Task material >>
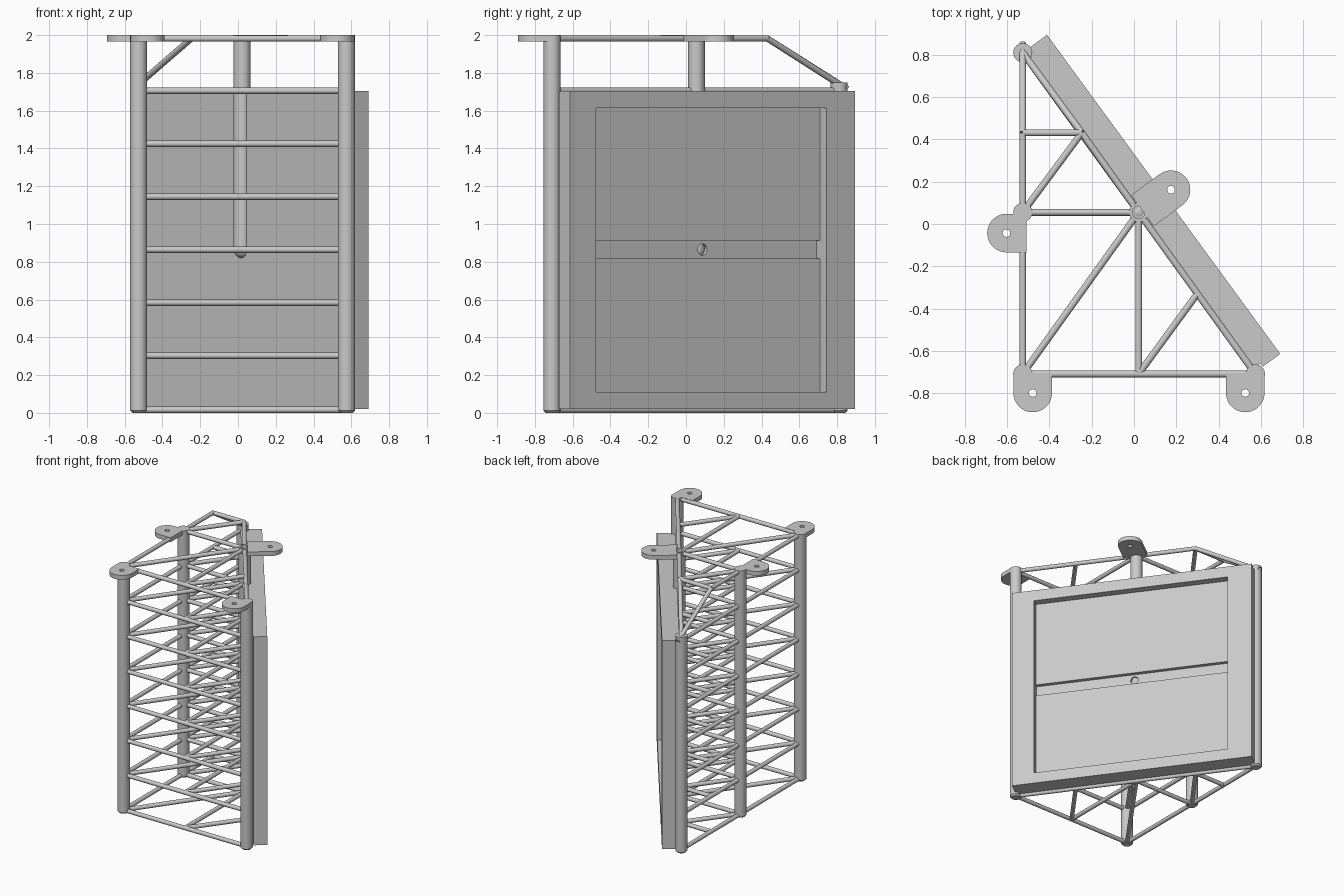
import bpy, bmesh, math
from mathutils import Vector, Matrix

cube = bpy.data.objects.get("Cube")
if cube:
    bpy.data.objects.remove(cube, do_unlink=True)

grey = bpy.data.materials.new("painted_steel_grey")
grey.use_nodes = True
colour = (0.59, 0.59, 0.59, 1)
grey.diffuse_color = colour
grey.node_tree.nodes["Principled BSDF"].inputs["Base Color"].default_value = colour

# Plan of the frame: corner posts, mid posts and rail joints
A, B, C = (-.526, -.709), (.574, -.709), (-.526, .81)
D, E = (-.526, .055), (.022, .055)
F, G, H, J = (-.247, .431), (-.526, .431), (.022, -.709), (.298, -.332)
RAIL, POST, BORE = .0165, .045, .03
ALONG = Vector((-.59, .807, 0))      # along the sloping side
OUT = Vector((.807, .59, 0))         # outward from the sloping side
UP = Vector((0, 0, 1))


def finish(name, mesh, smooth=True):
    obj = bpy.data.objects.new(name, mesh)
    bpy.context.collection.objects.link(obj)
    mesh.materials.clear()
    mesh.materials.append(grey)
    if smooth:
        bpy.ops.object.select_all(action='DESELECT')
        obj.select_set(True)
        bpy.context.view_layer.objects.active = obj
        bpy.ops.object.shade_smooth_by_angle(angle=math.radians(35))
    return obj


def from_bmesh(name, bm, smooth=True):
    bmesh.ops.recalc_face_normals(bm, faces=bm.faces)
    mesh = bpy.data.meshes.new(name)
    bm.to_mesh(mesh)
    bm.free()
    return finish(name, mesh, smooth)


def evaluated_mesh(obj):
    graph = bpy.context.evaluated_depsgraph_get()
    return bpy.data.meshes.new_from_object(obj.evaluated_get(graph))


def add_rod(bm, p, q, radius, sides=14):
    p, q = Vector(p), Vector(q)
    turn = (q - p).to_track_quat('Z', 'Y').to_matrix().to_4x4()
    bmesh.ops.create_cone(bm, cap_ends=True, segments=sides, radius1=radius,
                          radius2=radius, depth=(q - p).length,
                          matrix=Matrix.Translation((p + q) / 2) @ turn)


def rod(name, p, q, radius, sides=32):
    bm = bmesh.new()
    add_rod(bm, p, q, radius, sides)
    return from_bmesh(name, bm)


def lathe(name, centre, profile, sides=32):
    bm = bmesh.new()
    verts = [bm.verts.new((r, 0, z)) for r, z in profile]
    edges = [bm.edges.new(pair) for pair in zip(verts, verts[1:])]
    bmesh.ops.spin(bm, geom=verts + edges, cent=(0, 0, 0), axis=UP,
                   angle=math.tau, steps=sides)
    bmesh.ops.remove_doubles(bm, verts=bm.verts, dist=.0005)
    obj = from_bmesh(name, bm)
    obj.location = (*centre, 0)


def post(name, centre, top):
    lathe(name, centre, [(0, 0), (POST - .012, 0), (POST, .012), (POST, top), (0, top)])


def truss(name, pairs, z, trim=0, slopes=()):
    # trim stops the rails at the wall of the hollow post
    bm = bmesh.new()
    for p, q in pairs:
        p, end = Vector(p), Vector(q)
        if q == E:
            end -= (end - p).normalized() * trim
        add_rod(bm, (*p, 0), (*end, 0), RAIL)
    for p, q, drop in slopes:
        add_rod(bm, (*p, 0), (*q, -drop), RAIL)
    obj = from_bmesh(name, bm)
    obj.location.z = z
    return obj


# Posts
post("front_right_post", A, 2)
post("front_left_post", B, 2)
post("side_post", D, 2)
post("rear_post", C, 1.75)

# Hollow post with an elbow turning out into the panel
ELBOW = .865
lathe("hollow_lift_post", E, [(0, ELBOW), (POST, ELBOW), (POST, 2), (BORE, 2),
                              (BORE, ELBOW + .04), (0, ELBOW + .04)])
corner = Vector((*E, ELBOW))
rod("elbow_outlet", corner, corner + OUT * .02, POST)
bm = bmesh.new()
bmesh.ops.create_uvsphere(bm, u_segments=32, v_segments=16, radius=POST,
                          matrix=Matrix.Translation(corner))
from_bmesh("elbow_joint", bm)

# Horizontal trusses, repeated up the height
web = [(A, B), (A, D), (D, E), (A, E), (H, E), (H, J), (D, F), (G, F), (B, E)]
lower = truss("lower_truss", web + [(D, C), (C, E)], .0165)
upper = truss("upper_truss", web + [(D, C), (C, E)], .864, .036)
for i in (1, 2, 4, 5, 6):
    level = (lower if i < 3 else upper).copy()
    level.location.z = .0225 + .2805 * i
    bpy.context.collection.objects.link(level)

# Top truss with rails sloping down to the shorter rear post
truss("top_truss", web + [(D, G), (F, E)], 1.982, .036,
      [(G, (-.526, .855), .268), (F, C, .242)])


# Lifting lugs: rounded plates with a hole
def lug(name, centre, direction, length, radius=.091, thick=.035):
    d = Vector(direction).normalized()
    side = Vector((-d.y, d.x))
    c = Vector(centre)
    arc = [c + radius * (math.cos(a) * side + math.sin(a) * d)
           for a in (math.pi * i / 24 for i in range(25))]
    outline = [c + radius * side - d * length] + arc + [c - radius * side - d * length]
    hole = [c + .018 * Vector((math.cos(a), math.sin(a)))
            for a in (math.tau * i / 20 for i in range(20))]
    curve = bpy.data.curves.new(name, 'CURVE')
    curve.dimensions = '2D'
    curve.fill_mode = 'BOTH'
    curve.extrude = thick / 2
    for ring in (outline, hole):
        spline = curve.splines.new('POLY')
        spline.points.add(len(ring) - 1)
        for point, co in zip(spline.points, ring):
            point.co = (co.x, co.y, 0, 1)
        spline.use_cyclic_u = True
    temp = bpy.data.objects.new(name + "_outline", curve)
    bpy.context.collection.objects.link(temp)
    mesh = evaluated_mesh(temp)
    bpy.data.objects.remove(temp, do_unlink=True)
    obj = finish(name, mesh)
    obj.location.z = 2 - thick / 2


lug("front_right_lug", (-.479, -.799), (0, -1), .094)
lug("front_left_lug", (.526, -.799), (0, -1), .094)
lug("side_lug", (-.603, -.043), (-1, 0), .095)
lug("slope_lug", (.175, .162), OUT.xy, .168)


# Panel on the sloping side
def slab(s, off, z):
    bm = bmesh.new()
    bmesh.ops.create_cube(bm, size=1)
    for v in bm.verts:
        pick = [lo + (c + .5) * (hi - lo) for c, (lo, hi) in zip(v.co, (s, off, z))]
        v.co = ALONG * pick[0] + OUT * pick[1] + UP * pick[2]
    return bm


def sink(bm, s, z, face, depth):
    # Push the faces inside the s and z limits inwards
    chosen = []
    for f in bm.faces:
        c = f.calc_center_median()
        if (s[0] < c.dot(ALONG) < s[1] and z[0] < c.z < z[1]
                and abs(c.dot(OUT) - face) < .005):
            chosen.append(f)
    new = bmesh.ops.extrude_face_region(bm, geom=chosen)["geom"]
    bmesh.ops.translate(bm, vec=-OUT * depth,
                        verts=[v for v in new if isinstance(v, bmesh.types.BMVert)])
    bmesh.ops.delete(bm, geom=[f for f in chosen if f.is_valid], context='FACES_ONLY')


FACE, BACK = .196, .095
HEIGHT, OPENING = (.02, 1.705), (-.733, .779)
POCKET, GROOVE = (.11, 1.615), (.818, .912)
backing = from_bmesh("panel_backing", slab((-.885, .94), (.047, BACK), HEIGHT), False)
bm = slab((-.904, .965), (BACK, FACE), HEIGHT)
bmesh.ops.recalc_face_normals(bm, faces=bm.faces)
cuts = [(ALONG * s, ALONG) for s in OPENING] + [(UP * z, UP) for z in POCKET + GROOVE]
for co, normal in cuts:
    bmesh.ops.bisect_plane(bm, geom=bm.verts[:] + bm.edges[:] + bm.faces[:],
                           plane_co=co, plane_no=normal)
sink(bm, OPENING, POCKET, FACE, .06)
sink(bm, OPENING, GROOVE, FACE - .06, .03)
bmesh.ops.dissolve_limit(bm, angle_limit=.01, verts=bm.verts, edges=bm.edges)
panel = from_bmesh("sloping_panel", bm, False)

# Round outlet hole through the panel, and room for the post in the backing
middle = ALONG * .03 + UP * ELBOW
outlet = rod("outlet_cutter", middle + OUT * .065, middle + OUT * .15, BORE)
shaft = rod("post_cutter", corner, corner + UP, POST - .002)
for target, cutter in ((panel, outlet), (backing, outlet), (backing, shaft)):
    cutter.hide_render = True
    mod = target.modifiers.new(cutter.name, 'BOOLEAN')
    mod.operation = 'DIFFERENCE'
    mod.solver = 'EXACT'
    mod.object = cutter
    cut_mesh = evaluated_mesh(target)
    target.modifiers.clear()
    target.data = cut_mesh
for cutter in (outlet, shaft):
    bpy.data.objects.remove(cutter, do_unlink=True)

Task statement >> Search the listing for "True" and copy each line holding it.

Written reply >>
    bpy.data.objects.remove(cube, do_unlink=True)
grey.use_nodes = True
def finish(name, mesh, smooth=True):
        obj.select_set(True)
def from_bmesh(name, bm, smooth=True):
    bmesh.ops.create_cone(bm, cap_ends=True, segments=sides, radius1=radius,
        spline.use_cyclic_u = True
    bpy.data.objects.remove(temp, do_unlink=True)
    cutter.hide_render = True
    bpy.data.objects.remove(cutter, do_unlink=True)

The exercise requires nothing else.